I just watched an ironically-long lecture by Google’s Ilya Grigorik who is part of their Make the Web Faster initiative. Most fascinating lecture I’ve heard, maybe. You might want to watch it too; but if not, let me try to give you the takeaways. You could have guessed the gist of this, but not its severity: The longer your site or app takes to load or respond, the more your engagement, bounce and ultimately retention, overall traffic and business will suffer, and every hundredth of a second makes a measurable difference, heavily so with general latency exceeding one second. Therefore, it should be among your top priorities to make your site or apps respond to user stimuli as seemingly-instantaneously as possible (ideally inside 1000ms). That’s the takeaway.
Especially as the size of webpages increase faster than the average Internet connection increases over time, we need to make the web faster not just because fast is fun or so that Google’s Search and Chrome can compete better with Microsoft’s Bing and IE but because based on studies by Google, by Microsoft and others, a site’s bounce rate increases significantly, specifically 0.65%, for each additional second it takes to load. Meaning the longer your site takes to load, the more traffic you’ll lose, the worse conversion rates you’ll have, the worse user experience you’ll deliver and so forth. Especially, especially with mobile users, a portion of your visits that you’ll continue to find expanding each month.

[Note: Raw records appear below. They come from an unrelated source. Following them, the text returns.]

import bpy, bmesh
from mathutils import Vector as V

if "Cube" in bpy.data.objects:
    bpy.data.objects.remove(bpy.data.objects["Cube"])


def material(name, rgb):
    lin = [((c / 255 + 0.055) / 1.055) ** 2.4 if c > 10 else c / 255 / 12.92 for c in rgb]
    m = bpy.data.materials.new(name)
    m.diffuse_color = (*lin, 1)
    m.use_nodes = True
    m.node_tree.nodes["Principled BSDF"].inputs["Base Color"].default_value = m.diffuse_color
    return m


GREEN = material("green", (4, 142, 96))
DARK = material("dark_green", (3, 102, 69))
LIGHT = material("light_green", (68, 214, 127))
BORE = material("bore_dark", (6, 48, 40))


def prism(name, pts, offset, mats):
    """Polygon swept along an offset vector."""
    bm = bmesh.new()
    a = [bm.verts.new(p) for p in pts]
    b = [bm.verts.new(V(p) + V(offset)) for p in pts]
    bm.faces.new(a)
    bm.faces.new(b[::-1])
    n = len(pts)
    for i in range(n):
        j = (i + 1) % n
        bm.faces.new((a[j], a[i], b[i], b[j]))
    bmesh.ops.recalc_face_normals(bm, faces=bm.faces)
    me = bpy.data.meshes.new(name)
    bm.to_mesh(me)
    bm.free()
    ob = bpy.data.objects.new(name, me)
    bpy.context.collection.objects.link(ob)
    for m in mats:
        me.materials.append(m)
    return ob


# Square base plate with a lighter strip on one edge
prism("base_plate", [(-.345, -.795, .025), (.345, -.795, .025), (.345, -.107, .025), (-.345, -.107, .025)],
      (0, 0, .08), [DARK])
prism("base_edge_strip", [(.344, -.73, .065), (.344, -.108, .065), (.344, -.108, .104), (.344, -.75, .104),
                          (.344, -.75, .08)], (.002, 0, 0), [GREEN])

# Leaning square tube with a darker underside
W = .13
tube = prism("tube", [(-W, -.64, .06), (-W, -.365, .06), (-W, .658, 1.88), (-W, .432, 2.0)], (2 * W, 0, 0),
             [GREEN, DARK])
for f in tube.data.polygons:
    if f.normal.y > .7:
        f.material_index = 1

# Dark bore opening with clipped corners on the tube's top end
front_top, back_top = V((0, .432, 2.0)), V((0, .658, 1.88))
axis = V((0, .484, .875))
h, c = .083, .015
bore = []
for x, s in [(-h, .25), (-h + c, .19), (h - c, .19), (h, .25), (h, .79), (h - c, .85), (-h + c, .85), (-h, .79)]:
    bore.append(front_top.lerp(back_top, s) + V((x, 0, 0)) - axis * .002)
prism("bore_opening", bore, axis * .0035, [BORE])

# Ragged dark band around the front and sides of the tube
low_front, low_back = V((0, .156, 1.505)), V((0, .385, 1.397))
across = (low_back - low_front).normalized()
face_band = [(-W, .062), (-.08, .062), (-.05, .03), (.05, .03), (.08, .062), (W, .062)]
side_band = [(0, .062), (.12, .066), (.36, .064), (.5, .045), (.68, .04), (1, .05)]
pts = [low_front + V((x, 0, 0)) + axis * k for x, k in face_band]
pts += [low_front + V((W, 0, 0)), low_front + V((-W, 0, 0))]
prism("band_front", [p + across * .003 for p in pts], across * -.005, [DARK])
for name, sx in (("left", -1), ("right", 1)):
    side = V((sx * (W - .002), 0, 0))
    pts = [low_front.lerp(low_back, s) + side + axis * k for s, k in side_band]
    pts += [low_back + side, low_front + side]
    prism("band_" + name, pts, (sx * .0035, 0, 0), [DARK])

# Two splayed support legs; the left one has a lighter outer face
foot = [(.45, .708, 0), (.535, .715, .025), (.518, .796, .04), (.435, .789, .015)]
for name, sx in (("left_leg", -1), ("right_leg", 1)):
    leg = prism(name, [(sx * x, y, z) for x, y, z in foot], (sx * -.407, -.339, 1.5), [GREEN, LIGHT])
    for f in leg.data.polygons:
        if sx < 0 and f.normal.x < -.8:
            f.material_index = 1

Google found that a delay as short as 400ms would lower the number of searches per user by 0.6%. Microsoft, after seeing what happens when slowing down Bing for a set of users with delays between 50ms through 2000ms, discovered that, for example, if they add a 2000ms delay, they make 4.3% less revenue per user. In an industry of thin margins on a large scale, that’s an enormous loss. Perhaps more significantly, with the additional 2000ms, after the page finishes loading users take over three seconds longer to click something, meaning visitor distractibility rises exponentially with the time it takes to load your site. And even after a period of five weeks of restored performance, Google saw that the damaged engagement figures across the board did not heal toward what they had been, therefore slowness creates permanent damage. Those visitors were shell-shocked, digitally scarred for life. Latency PTSD.
Whether it’s video games, VoIP RTTs, web apps or websites, Ilya Grigorik proposes that this is true and will remain true, that users perceive a complete response to what they do inside 100ms to be instantaneous. Nudging that delay up to 300ms, that feels sluggish. Up to 1000ms, mildly irritating, but still engaged. Now, above one second, users start thinking about other things, then they might go pursue one of those things rather than your site. If you make them wait over ten seconds, you’ll lose them. Goodbye. Stay inside 1000ms, at least for the immediately-visible and necessary components of your site or application. That should be your goal, even with mobile devices, hence his lecture’s title “Breaking the 1000ms Glass Mobile Barrier.”
Breaking that barrier is very challenging, even on a simple-looking page like google.com, almost impossible with phones. (If you’re interested in the technical end of why or you want to try to invent 5G, watch the video.) Fortunately, there are many ways to make your site load much faster without sacrificing any usability or even cosmetics. Actually, this page right here, the one that you’re reading, is taking more than ten seconds to load fully by my watch, and that’s very unacceptable according to what I’m writing about. This site is a perfect example of something that desperately needs improvement in terms of speed, and that might be toward the top of reasons our traffic has been suffering greatly. If this man knows what he’s talking about, improving our traffic and user experience substantially, fortunately, will be fairly easy, given that there are so many things we are doing wrong that are not that challenging to correct.
I intend to practice what I’m preaching and trim that fat down, and the first stop I’m going to use, and you may want to use if you run a website (unless you don’t want traffic and happy visitors), is Google Developers’ Make the Web Faster resource. If you want a thicker and more advanced resource, check out Ilya’s site, which, as you might expect, loads pretty fast (faster than google.com, actually), and it just might break that 1000ms barrier for you — if, and only if, you use a SPDY-capable browser (or live in Mountain View).